Meeting Friday morning just outside of Washington, D.C., Catholic Organizations for Renewal hosted a press conference in which the Roman Catholic hierarchy was described as “punitive,” “over-centralized,” and “out of step with the people of God.” Attendees also decried a now-retired pope who made overtures to conservative Anglicans and “wants to get back schismatics who reject Vatican II,” while excommunicating women who believe they are called to the priesthood.

“We appreciate this opportunity for the majority of U.S. Catholics to be heard,” asserted Marianne Duddy-Burke, Executive Director of the homosexual advocacy group DignityUSA. “If the Catholic Church is to carry the Gospel into the future, much needs to change.”

While Duddy-Burke did not claim that the assembled groups’ membership included most Catholics, she and others expressed confidence that their views were more in line with U.S. Catholic churchgoers than many teachings of the church were. Others asserted that they were restoring the church to a more egalitarian era, citing “substantial evidence in archaeology” of women holding co-equal roles in the church during its first centuries.
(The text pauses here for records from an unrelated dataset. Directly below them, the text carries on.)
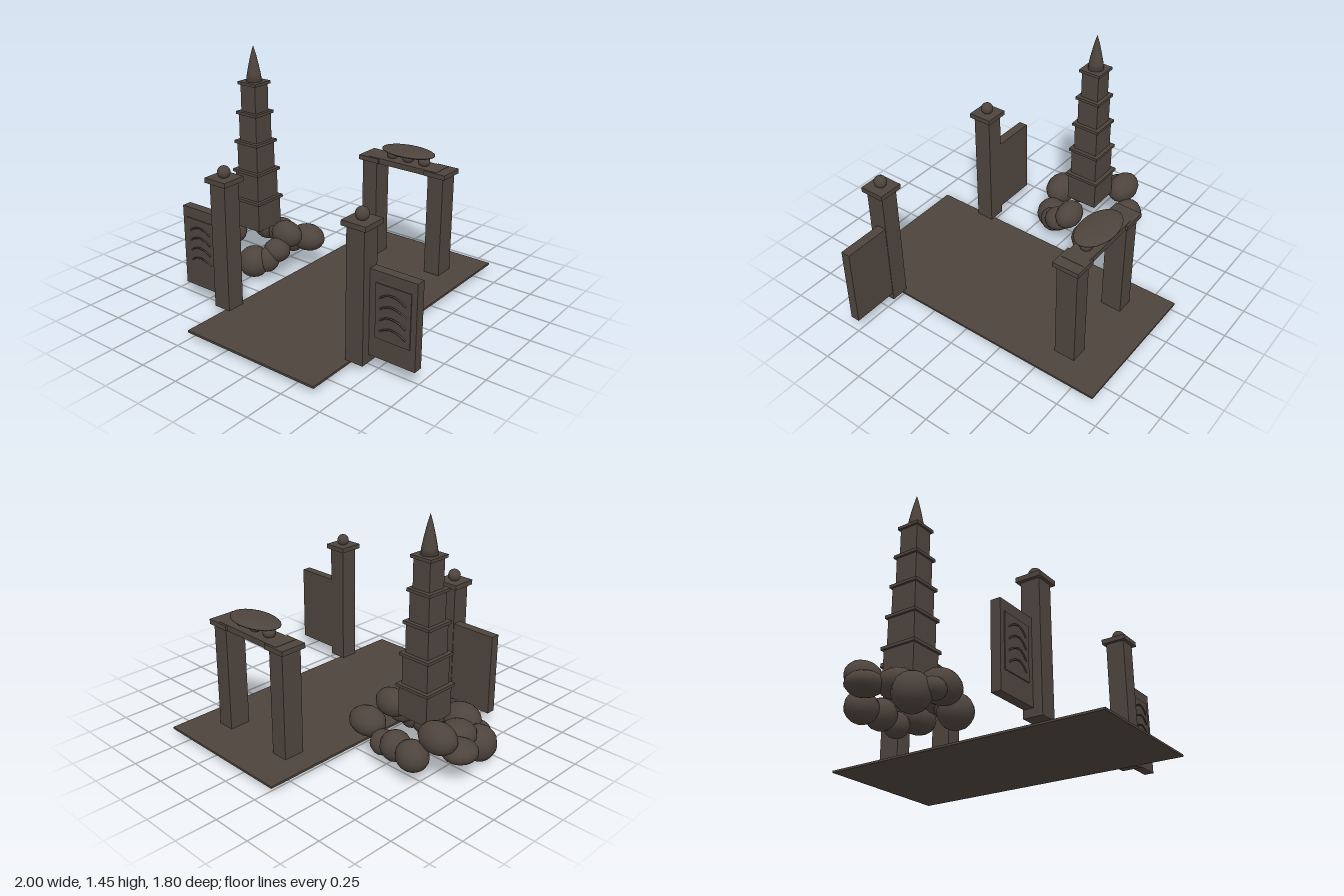
import * as THREE from 'three';

const stone = new THREE.MeshStandardMaterial({ color: 0x4e443d });
stone.name = 'dark stone';

function add(parent, name, geometry, x, y, z) {
  const mesh = new THREE.Mesh(geometry, stone);
  mesh.name = name;
  mesh.position.set(x, y, z);
  parent.add(mesh);
  return mesh;
}

// Box standing on y0 and reaching y1
function block(parent, name, w, d, y0, y1, x, z) {
  return add(parent, name, new THREE.BoxGeometry(w, y1 - y0, d), x, (y0 + y1) / 2, z);
}

function ellipsoid(parent, name, rx, ry, rz, x, y, z, seg = 14) {
  const g = new THREE.SphereGeometry(1, seg, Math.round(seg * 0.7));
  const mesh = add(parent, name, g, x, y, z);
  mesh.scale.set(rx, ry, rz);
  return mesh;
}

function group(parent, name) {
  const g = new THREE.Group();
  g.name = name;
  parent.add(g);
  return g;
}

const AXIS = 0.18; // x of the path's centre line

// Gate post with cap and ball, and its carved wing panel
function gateSide(parent, side) {
  const g = group(parent, side > 0 ? 'leftGate' : 'rightGate');
  const px = AXIS + side * 0.477;
  const cx = AXIS + side * 0.68;
  block(g, 'gatePost', 0.112, 0.115, 0.042, 0.82, px, 0.54);
  block(g, 'postCap', 0.153, 0.153, 0.815, 0.845, px, 0.54);
  ellipsoid(g, 'postBall', 0.038, 0.038, 0.038, px, 0.874, 0.54, 16);
  block(g, 'wingPanel', 0.3, 0.058, 0.09, 0.59, AXIS + side * 0.67, 0.515);
  block(g, 'panelInlay', 0.215, 0.007, 0.21, 0.525, cx, 0.546);

  // Four bowed chevrons
  for (let i = 0; i < 4; i++) {
    const y = 0.447 - i * 0.064;
    const points = [[-0.08, 0, 0], [-0.045, 0.024, 0.006], [0, 0.036, 0.009],
      [0.045, 0.024, 0.006], [0.08, 0, 0]].map(p => new THREE.Vector3(...p));
    const curve = new THREE.CatmullRomCurve3(points);
    add(g, 'chevron', new THREE.TubeGeometry(curve, 12, 0.005, 6), cx, y, 0.55);
  }
}

// Arch at the far end of the path
function arch(parent) {
  const g = group(parent, 'arch');
  const z = -0.605;
  for (const side of [-1, 1]) {
    const x = AXIS - 0.005 + side * 0.243;
    block(g, 'archPillar', 0.107, 0.132, 0.042, 0.69, x, z);
    block(g, 'archPillarCap', 0.146, 0.166, 0.69, 0.72, x, z);
  }
  block(g, 'lintel', 0.5, 0.14, 0.686, 0.722, AXIS - 0.005, z);
  for (const dx of [-0.117, 0, 0.117]) {
    ellipsoid(g, 'lintelBall', 0.038, 0.032, 0.038, AXIS - 0.003 + dx, 0.745, z);
  }
  ellipsoid(g, 'archCrown', 0.184, 0.022, 0.108, AXIS - 0.003, 0.785, z, 24);
}

// Five shrinking storeys with ledges and a pointed spire
function tower(parent) {
  const g = group(parent, 'tower');
  const x = -0.6, z = -0.055;
  for (let i = 0; i < 5; i++) {
    const y0 = 0.28 + i * 0.187;
    const w = 0.205 - i * 0.022;
    block(g, 'towerStorey', w, w, y0, y0 + 0.19, x, z);
    block(g, 'towerLedge', w + 0.025, w + 0.025, y0 + 0.178, y0 + 0.196, x, z);
  }
  const profile = [[0, 1.21], [0.05, 1.21], [0.043, 1.265], [0.031, 1.325],
    [0.016, 1.39], [0, 1.445]].map(p => new THREE.Vector2(...p));
  add(g, 'spire', new THREE.LatheGeometry(profile, 16), x, 0, z);
}

// Ring of boulders: x, y, z, then radii
const boulders = [
  [-0.895, 0.19, -0.1, 0.105, 0.065, 0.105],
  [-0.81, 0.27, -0.185, 0.122, 0.092, 0.09],
  [-0.715, 0.16, -0.28, 0.1, 0.09, 0.09],
  [-0.58, 0.16, -0.265, 0.09, 0.09, 0.09],
  [-0.47, 0.13, -0.25, 0.075, 0.075, 0.075],
  [-0.325, 0.2, -0.225, 0.118, 0.085, 0.095],
  [-0.36, 0.27, -0.06, 0.108, 0.085, 0.08],
  [-0.365, 0.19, 0.03, 0.085, 0.075, 0.085],
  [-0.39, 0.14, 0.09, 0.07, 0.08, 0.08],
  [-0.46, 0.125, 0.14, 0.1, 0.1, 0.1],
  [-0.665, 0.18, 0.205, 0.125, 0.095, 0.1],
  [-0.765, 0.13, 0.235, 0.075, 0.06, 0.065],
  [-0.83, 0.108, 0.155, 0.105, 0.108, 0.105],
  [-0.78, 0.2, 0.02, 0.11, 0.08, 0.115],
];

export function createModel() {
  const model = new THREE.Group();
  model.name = 'pagodaGarden';
  block(model, 'path', 0.9, 1.8, 0.03, 0.043, AXIS, 0);
  gateSide(model, -1);
  gateSide(model, 1);
  arch(model);
  tower(model);
  const rocks = group(model, 'boulderRing');
  boulders.forEach(([x, y, z, rx, ry, rz], i) => {
    ellipsoid(rocks, 'boulder', rx, ry, rz, x, y, z);
  });
  return model;
}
Uniformly, the groups’ calls were made in the name of social progress rather than faithfulness to scripture or the traditions of the church.
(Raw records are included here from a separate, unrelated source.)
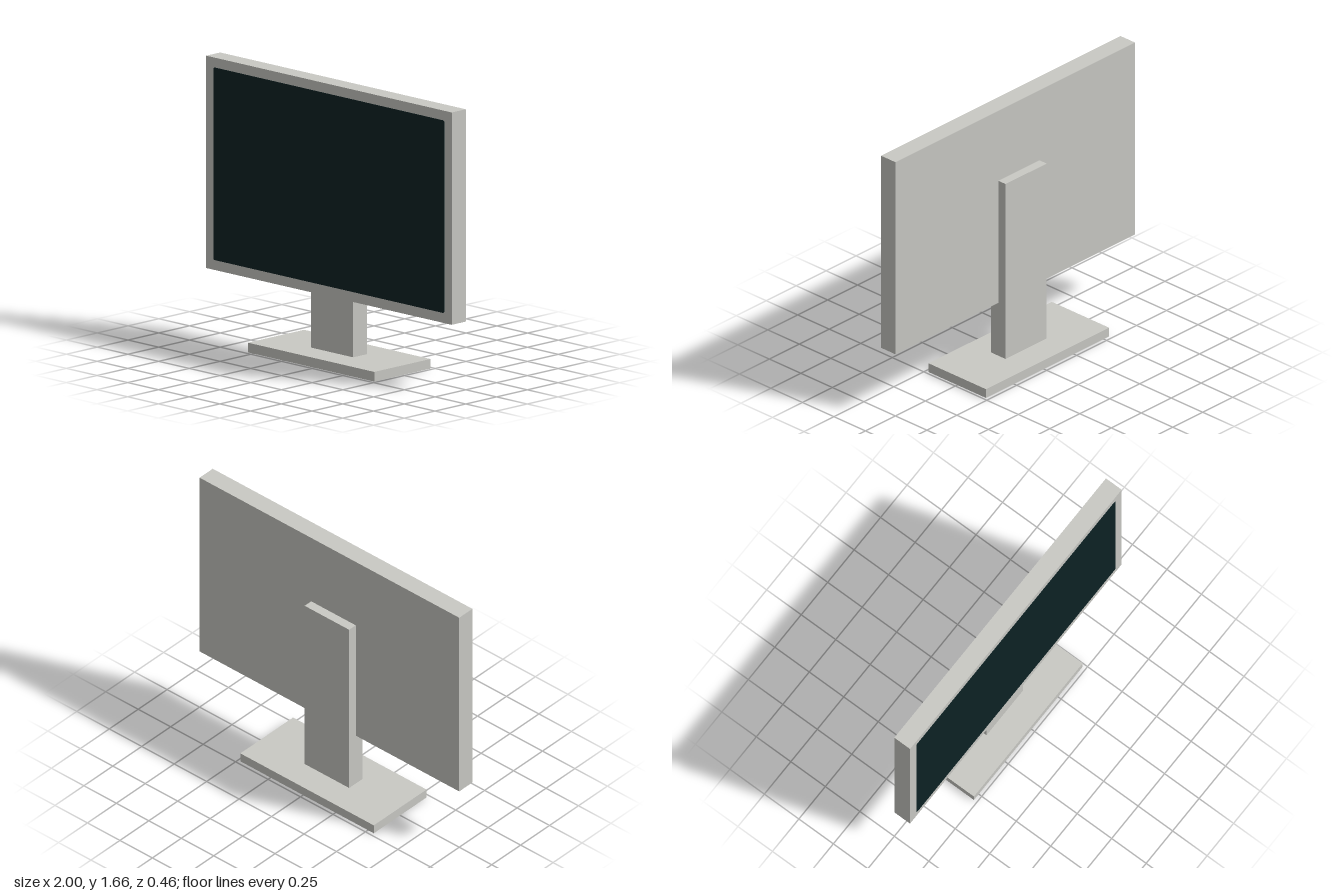
import * as THREE from 'three';

const casing = new THREE.MeshStandardMaterial({ color: 0xc9c9c4 });
casing.name = 'warm grey casing';
const glass = new THREE.MeshStandardMaterial({ color: 0x0c2224 });
glass.name = 'dark screen';

// Box given by its minimum and maximum corners
function block(name, [x0, y0, z0], [x1, y1, z1]) {
  const mesh = new THREE.Mesh(new THREE.BoxGeometry(x1 - x0, y1 - y0, z1 - z0), casing);
  mesh.position.set((x0 + x1) / 2, (y0 + y1) / 2, (z0 + z1) / 2);
  mesh.name = name;
  return mesh;
}

// Rectangle centred on the origin with softly rounded corners
function roundedRect(width, height, r) {
  const x = width / 2, y = height / 2;
  const shape = new THREE.Shape();
  shape.absarc(x - r, y - r, r, 0, Math.PI / 2);
  shape.absarc(-x + r, y - r, r, Math.PI / 2, Math.PI);
  shape.absarc(-x + r, -y + r, r, Math.PI, Math.PI * 1.5);
  shape.absarc(x - r, -y + r, r, Math.PI * 1.5, Math.PI * 2);
  shape.closePath();
  return shape;
}

export function createModel() {
  const monitor = new THREE.Group();
  monitor.name = 'monitor';

  // Stand, set slightly off centre
  monitor.add(block('base', [-0.545, 0, -0.228], [0.483, 0.057, 0.228]));
  monitor.add(block('neck', [-0.203, 0.057, -0.057], [0.14, 1.2, 0.057]));

  // Display housing
  monitor.add(block('housing', [-1, 0.403, 0], [1, 1.658, 0.114]));

  // Thin screen plate on the front of the housing
  const plate = new THREE.ExtrudeGeometry(roundedRect(1.88, 1.138, 0.012), {
    depth: 0.003, bevelEnabled: false, curveSegments: 4,
  });
  const screen = new THREE.Mesh(plate, glass);
  screen.position.set(0, 1.031, 0.113);
  screen.name = 'screen';
  monitor.add(screen);

  return monitor;
}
Among the groups represented at the gathering were abortion rights organization Catholics for Choice, social justice lobby Call to Action, organizations advocating the overturning of clerical celibacy requirements and egalitarian groups such as Roman Catholic Womenpriests, the Women’s Ordination Conference and the feminist coalition Women-Church Convergence.
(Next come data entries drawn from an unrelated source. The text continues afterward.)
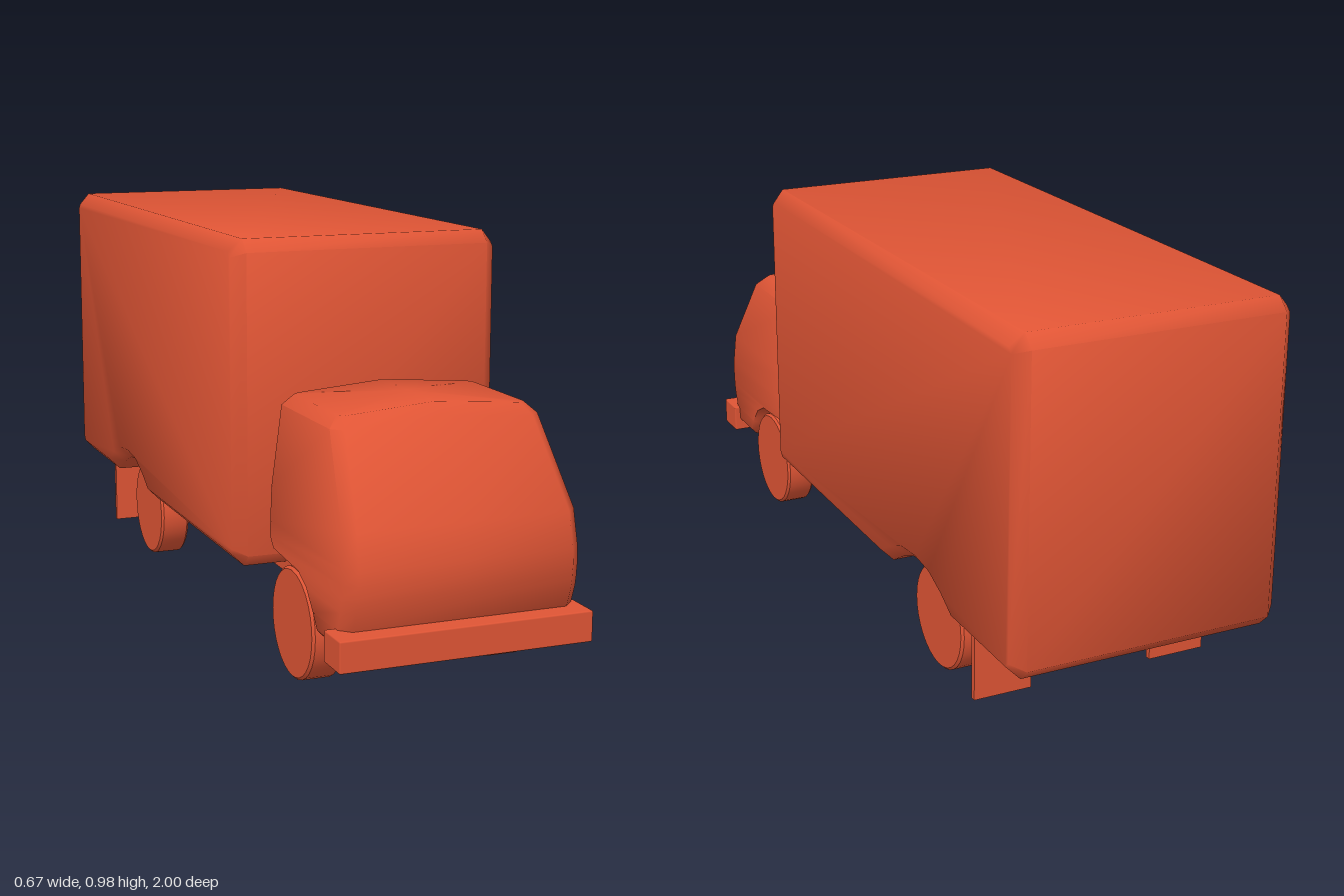
import * as THREE from 'three';
import { toCreasedNormals } from 'three/addons/utils/BufferGeometryUtils.js';
import { RoundedBoxGeometry } from 'three/addons/geometries/RoundedBoxGeometry.js';

const paint = new THREE.MeshStandardMaterial({ color: 0xe05535 });

export function createModel() {
  const truck = new THREE.Group();
  truck.name = 'boxTruck';

  const add = (name, geometry, x = 0, y = 0, z = 0) => {
    const mesh = new THREE.Mesh(geometry, paint);
    mesh.name = name;
    mesh.position.set(x, y, z);
    truck.add(mesh);
    return mesh;
  };

  // Cargo box: side profile (z, y) with rear wheel arches, bevelled across the width
  add('cargoBox', cargoGeometry());

  // Cab: stacked chamfered sections with a raked windscreen and crowned roof
  add('cab', cabGeometry());

  // Chassis and front bumper
  add('chassis', new THREE.BoxGeometry(0.4, 0.085, 1.59), 0, 0.2225, 0.025);
  add('frontBumper', new RoundedBoxGeometry(0.6, 0.072, 0.09, 1, 0.004), -0.005, 0.166, 0.955);

  // Wheels and rear mud flaps, mirrored
  const wheel = wheelGeometry(0.13, 0.078);
  for (const [side, s] of [['left', 1], ['right', -1]]) {
    add(`${side}FrontWheel`, wheel, s * 0.236, 0.132, 0.643);
    add(`${side}RearWheel`, wheel, s * 0.236, 0.132, -0.492);
    add(`${side}MudFlap`, new THREE.BoxGeometry(0.145, 0.17, 0.014), s * 0.2305, 0.125, -0.737);
  }
  return truck;
}

function cargoGeometry() {
  const bevel = 0.03;
  const halfWidth = 0.335;
  const profile = [
    [0.435, 0.235], [0.435, 0.95], [0.405, 0.98], [-0.97, 0.98], [-1, 0.95], [-1, 0.235], [-0.97, 0.205],
    [-0.68, 0.205], [-0.62, 0.24], [-0.56, 0.265], [-0.49, 0.272],
    [-0.42, 0.265], [-0.36, 0.24], [-0.3, 0.205], [0.405, 0.205],
  ];
  const shape = new THREE.Shape(profile.map(([z, y]) => new THREE.Vector2(z, y)));
  const depth = 2 * (halfWidth - bevel);
  const geometry = new THREE.ExtrudeGeometry(shape, {
    depth, bevelEnabled: true, bevelSize: bevel, bevelOffset: -bevel, bevelThickness: bevel, bevelSegments: 1,
  });
  geometry.translate(0, 0, -depth / 2);
  geometry.rotateY(-Math.PI / 2);
  return toCreasedNormals(geometry, 0.9);
}

function cabGeometry() {
  // height, back z, front z, half width, corner chamfer, crown
  const sections = [
    [0.145, 0.81, 0.91, 0.26, 0.015, 0],
    [0.165, 0.785, 0.93, 0.278, 0.02, 0],
    [0.2, 0.76, 0.95, 0.28, 0.025, 0],
    [0.245, 0.72, 0.967, 0.28, 0.025, 0],
    [0.27, 0.67, 0.972, 0.28, 0.025, 0],
    [0.28, 0.51, 0.974, 0.279, 0.025, 0],
    [0.305, 0.488, 0.977, 0.279, 0.025, 0],
    [0.34, 0.488, 0.976, 0.278, 0.025, 0],
    [0.42, 0.488, 0.96, 0.275, 0.025, 0],
    [0.61, 0.488, 0.83, 0.25, 0.025, 0.017],
    [0.635, 0.512, 0.798, 0.225, 0.015, 0.017],
  ];
  const positions = [];
  const index = [];
  for (const [y, zb, zf, w, c, crown] of sections) {
    positions.push(
      0, y + crown, zf, w - c, y, zf, w, y, zf - c, w, y, zb + c, w - c, y, zb,
      0, y + crown, zb, c - w, y, zb, -w, y, zb + c, -w, y, zf - c, c - w, y, zf,
    );
  }
  const n = 10;
  const last = (sections.length - 1) * n;
  const bottom = positions.length / 3;
  positions.push(0, 0.145, 0.86, 0, 0.652, 0.655);
  for (let j = 0; j < n; j++) {
    const k = (j + 1) % n;
    for (let i = 0; i < last; i += n) {
      index.push(i + j, i + k, i + n + k, i + j, i + n + k, i + n + j);
    }
    index.push(bottom, k, j, bottom + 1, last + j, last + k);
  }
  const geometry = new THREE.BufferGeometry();
  geometry.setAttribute('position', new THREE.Float32BufferAttribute(positions, 3));
  geometry.setIndex(index);
  return toCreasedNormals(geometry, 0.9);
}

function wheelGeometry(radius, width) {
  const h = width / 2;
  const edge = 0.006;
  const profile = [[0, -h], [radius - edge, -h], [radius, edge - h], [radius, h - edge], [radius - edge, h], [0, h]];
  const geometry = new THREE.LatheGeometry(profile.map(([r, y]) => new THREE.Vector2(r, y)), 32);
  geometry.rotateZ(Math.PI / 2);
  return toCreasedNormals(geometry, 0.6);
}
“We’ve had a church of fear and control,” charged Bill Slavik of Pax Christi Maine.

Asked why they stayed within an institution whose leaders they were so at odds with, the group, which was predominantly white women of retirement age, said most were reluctant to give up on a church that they love.

“Many of us are cradle Catholics,” explained Gloria Ulterino of the women’s ordination group RAPPORT, who praised the richness of Catholic tradition. “The secret we are trying to uncover here is that Catholics are not out of step [with American society].”

Others described an institution that was “dysfunctional” in their view, but a faith that was not, bemoaning U.S. bishops “in the thrall of the Vatican,” since Pope John Paul II.

“If we cannot have a public dialogue, our efforts are futile,” surmised Joe Boyle of the Association for the Rights of Catholics in the Church (ARCC). “Right now we don’t have that.”

While representatives of the organizations also decried sex abuse scandals in the Catholic Church and the troubled Vatican Bank, sweeping social changes formed much of their agenda. A woman already ordained in a parallel organization and a handful of aspiring younger female clergy asserted that U.S. Catholics “have been ready for women priests for some time.” Previewing her pilgrimage to Rome next week, one aspiring clergywoman announced that her group would lift pink smoke into the air during a Tuesday vigil at the Vatican in order to bring awareness that no women are involved in the conclave.

Update: Catholic blogger Deanna Olsen was also present for the press conference and has made it available on YouTube. Unexpectedly, Olsen was requested to stop taping the press conference at one point (despite the presence of a camera crew from the local CBS affiliate). This is the first occasion that I have seen someone being asked not to tape a public press conference.